*** Data to process
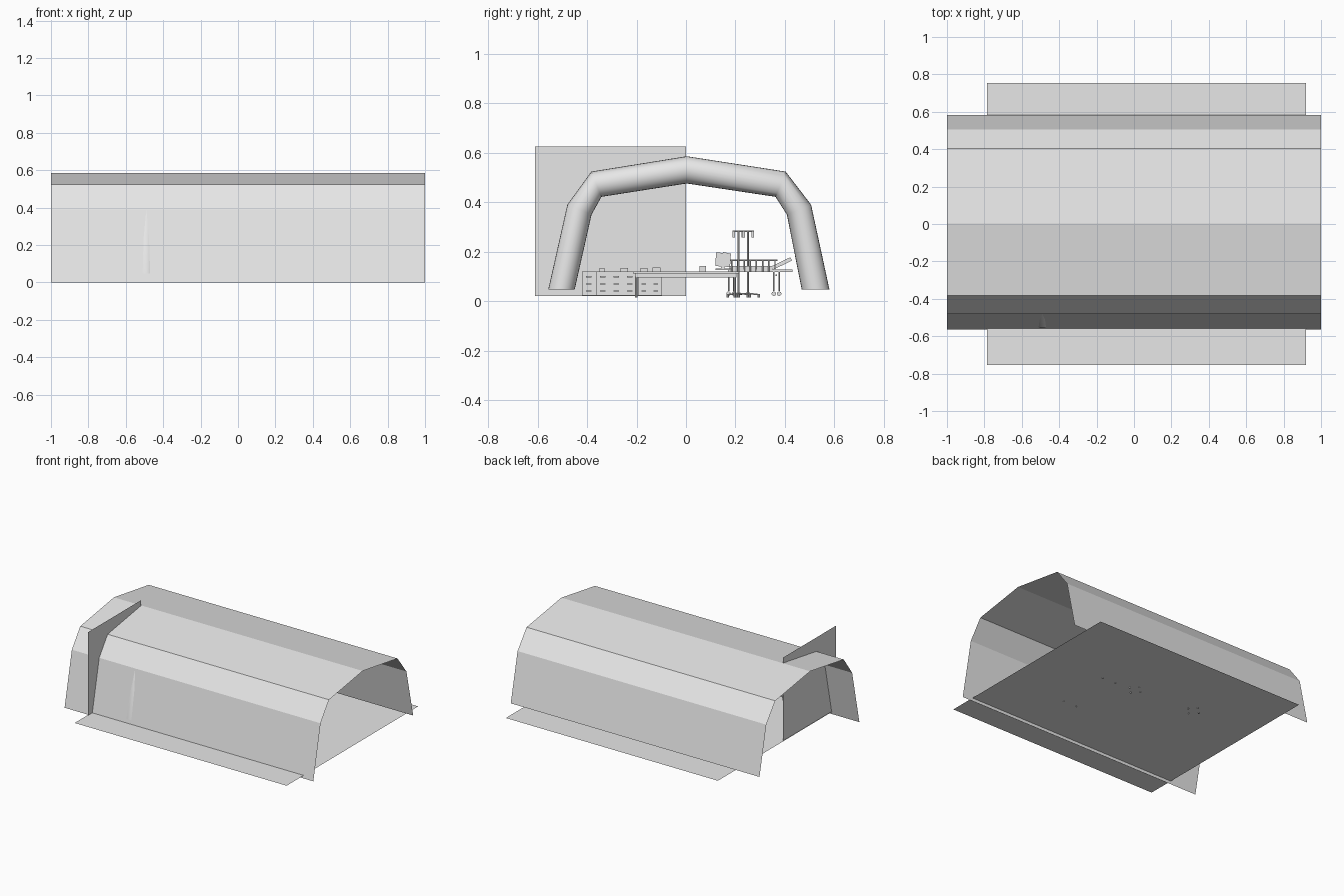
import bpy, bmesh, math
from mathutils import Matrix, Vector

old = bpy.data.objects.get("Cube")
if old:
    bpy.data.objects.remove(old, do_unlink=True)

grey = bpy.data.materials.new("light grey")
grey.use_nodes = True
grey.diffuse_color = (0.8, 0.8, 0.8, 1)
grey.node_tree.nodes["Principled BSDF"].inputs["Base Color"].default_value = (0.8, 0.8, 0.8, 1)


def finish(name, bm, smooth=False):
    mesh = bpy.data.meshes.new(name)
    bm.to_mesh(mesh)
    bm.free()
    mesh.materials.append(grey)
    ob = bpy.data.objects.new(name, mesh)
    bpy.context.collection.objects.link(ob)
    if smooth:
        bpy.ops.object.select_all(action='DESELECT')
        ob.select_set(True)
        bpy.context.view_layer.objects.active = ob
        bpy.ops.object.shade_smooth_by_angle(angle=math.radians(35))
    return ob


def box(bm, x0, x1, y0, y1, z0, z1, tilt=0):
    """Box between limits, optionally tilted about x through its centre."""
    mat = (Matrix.Translation(((x0 + x1) / 2, (y0 + y1) / 2, (z0 + z1) / 2))
           @ Matrix.Rotation(tilt, 4, 'X') @ Matrix.Diagonal((x1 - x0, y1 - y0, z1 - z0, 1)))
    bmesh.ops.create_cube(bm, size=1, matrix=mat)


def rod(bm, a, b, r, sides=10):
    a, b = Vector(a), Vector(b)
    d = b - a
    mat = Matrix.Translation((a + b) / 2) @ d.to_track_quat('Z', 'Y').to_matrix().to_4x4()
    bmesh.ops.create_cone(bm, cap_ends=True, segments=sides, radius1=r, radius2=r,
                          depth=d.length, matrix=mat)


def sheet(name, corners):
    bm = bmesh.new()
    bm.faces.new([bm.verts.new(c) for c in corners])
    return finish(name, bm)


# Ground sheet and upright divider
sheet("ground_sheet", [(-.785, -.755, .02), (.92, -.755, .02), (.92, .755, .02), (-.785, .755, .02)])
sheet("divider_panel", [(-.78, -.61, .02), (-.78, 0, .02), (-.78, 0, .625), (-.78, -.61, .625)])

# Tent cover: faceted profile swept along x
cover = [(-.563, 0), (-.48, .39), (-.383, .524), (.003, .586), (.403, .524), (.506, .39), (.584, .04)]
bm = bmesh.new()
rows = [[bm.verts.new((x, y, z)) for y, z in cover] for x in (-1, 1)]
for i in range(len(cover) - 1):
    bm.faces.new((rows[0][i], rows[1][i], rows[1][i + 1], rows[0][i + 1]))
bmesh.ops.recalc_face_normals(bm, faces=bm.faces)
if sum(f.normal.z for f in bm.faces) < 0:
    bmesh.ops.reverse_faces(bm, faces=bm.faces)
finish("tent_cover", bm)

# Inflated support arch: round rings between outer and inner outlines
outer = [(-.557, .048)] + cover[1:-1] + [(.58, .048)]
inner = [(-.45, .048), (-.382, .35), (-.342, .422), (.003, .476), (.362, .422), (.408, .35), (.468, .048)]
SIDES = 24
bm = bmesh.new()
rings = []
for (oy, oz), (iy, iz) in zip(outer, inner):
    ring = []
    for k in range(SIDES):
        a = math.tau * k / SIDES
        t = (1 - math.cos(a)) / 2
        ring.append(bm.verts.new((-.49 + .055 * math.sin(a), oy + (iy - oy) * t, oz + (iz - oz) * t)))
    rings.append(ring)
for r0, r1 in zip(rings, rings[1:]):
    for k in range(SIDES):
        n = (k + 1) % SIDES
        bm.faces.new((r0[k], r0[n], r1[n], r1[k]))
bm.faces.new(rings[0])
bm.faces.new(rings[-1])
bmesh.ops.recalc_face_normals(bm, faces=bm.faces)
finish("support_arch", bm, True)


# Drawer cabinets with fronts and handles on the +x face
def cabinet(name, x, y0, y1, columns):
    bm = bmesh.new()
    box(bm, x - .09, x, y0, y1, .022, .115)
    box(bm, x - .092, x + .006, y0, y1, .112, .12)
    w = (y1 - y0) / columns
    for c in range(columns):
        for r in range(3):
            y, z = y0 + c * w, .026 + r * .029
            box(bm, x, x + .005, y + .004, y + w - .004, z, z + .024)
            box(bm, x + .005, x + .012, y + w * .3, y + w * .7, z + .012, z + .017)
    finish(name, bm)


cabinet("rear_cabinet", -.05, -.42, -.365, 1)
cabinet("drawer_cabinet", .1, -.365, -.2, 3)
cabinet("small_drawer_cabinet", .22, -.195, -.098, 2)

# Small supplies on the cabinets
bm = bmesh.new()
for x, y, s in ((.05, -.34, .012), (.06, -.25, .015), (.18, -.17, .014), (.18, -.12, .016)):
    box(bm, x - .015, x + .015, y - s, y + s, .12, .12 + s)
finish("supplies", bm)

# Long table
bm = bmesh.new()
box(bm, .315, .445, -.215, .215, .112, .12)
box(bm, .322, .438, -.205, .205, .095, .112)
for x in (.327, .433):
    for y in (-.202, .197):
        rod(bm, (x, y, .014), (x, y, .1), .005)
finish("long_table", bm, True)

# Screen and desk items
bm = bmesh.new()
box(bm, .345, .415, .12, .185, .125, .132)
box(bm, .34, .42, .145, .16, .132, .198, -.12)
box(bm, .345, .415, .12, .18, .14, .195, -.06)
finish("monitor", bm)
bm = bmesh.new()
box(bm, .36, .4, .055, .08, .12, .142)
finish("desk_box", bm)


# Wheeled bed with raised backrest
def bed(name, x):
    bm = bmesh.new()
    h = .05
    box(bm, x - h, x + h, .17, .43, .118, .128)
    box(bm, x - h + .004, x + h - .004, .175, .35, .128, .142)
    box(bm, x - h + .004, x + h - .004, .345, .43, .145, .16, .45)
    for s in (-h, h):
        rod(bm, (x + s, .18, .165), (x + s, .37, .165), .003)
        for i in range(8):
            y = .185 + i * .025
            rod(bm, (x + s, y, .12), (x + s, y, .165), .003, 6)
        for y in (.182, .365):
            for off in (-.01, .012):
                rod(bm, (x + s * .85, y + off, .04), (x + s * .85, y + off, .118), .003, 8)
                rod(bm, (x + s * .85 - .004, y + off, .03), (x + s * .85 + .004, y + off, .03), .009, 12)
    for y in (.182, .365):
        rod(bm, (x - h, y, .105), (x + h, y, .105), .004)
    finish(name, bm, True)


bed("left_bed", .07)
bed("right_bed", -.4)


# Drip stand: pole, hooks, bags and four feet
def drip_stand(name, x, y):
    bm = bmesh.new()
    rod(bm, (x, y, .03), (x, y, .283), .004)
    rod(bm, (x, y - .025, .283), (x, y + .025, .283), .003)
    for s in (-1, 1):
        box(bm, x - .01, x + .01, y + s * .02 - .005, y + s * .02 + .005, .258, .283)
        for end in ((x + s * .045, y), (x, y + s * .045)):
            rod(bm, (x, y, .032), (*end, .026), .003)
            rod(bm, (*end, .014), (*end, .028), .005)
    finish(name, bm, True)


drip_stand("left_drip_stand", .17, .213)
drip_stand("right_drip_stand", -.3, .25)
******
## Exercise directions:
Nothing but the lines above from the one containing "rod(bm, (x + s * .85 - .004, y" through the one containing "rod(bm, (x, y, .032), (*end, .026), .003)" should appear in the answer, each repeated exactly.

## Answer below:
                rod(bm, (x + s * .85 - .004, y + off, .03), (x + s * .85 + .004, y + off, .03), .009, 12)
    for y in (.182, .365):
        rod(bm, (x - h, y, .105), (x + h, y, .105), .004)
    finish(name, bm, True)


bed("left_bed", .07)
bed("right_bed", -.4)


# Drip stand: pole, hooks, bags and four feet
def drip_stand(name, x, y):
    bm = bmesh.new()
    rod(bm, (x, y, .03), (x, y, .283), .004)
    rod(bm, (x, y - .025, .283), (x, y + .025, .283), .003)
    for s in (-1, 1):
        box(bm, x - .01, x + .01, y + s * .02 - .005, y + s * .02 + .005, .258, .283)
        for end in ((x + s * .045, y), (x, y + s * .045)):
            rod(bm, (x, y, .032), (*end, .026), .003)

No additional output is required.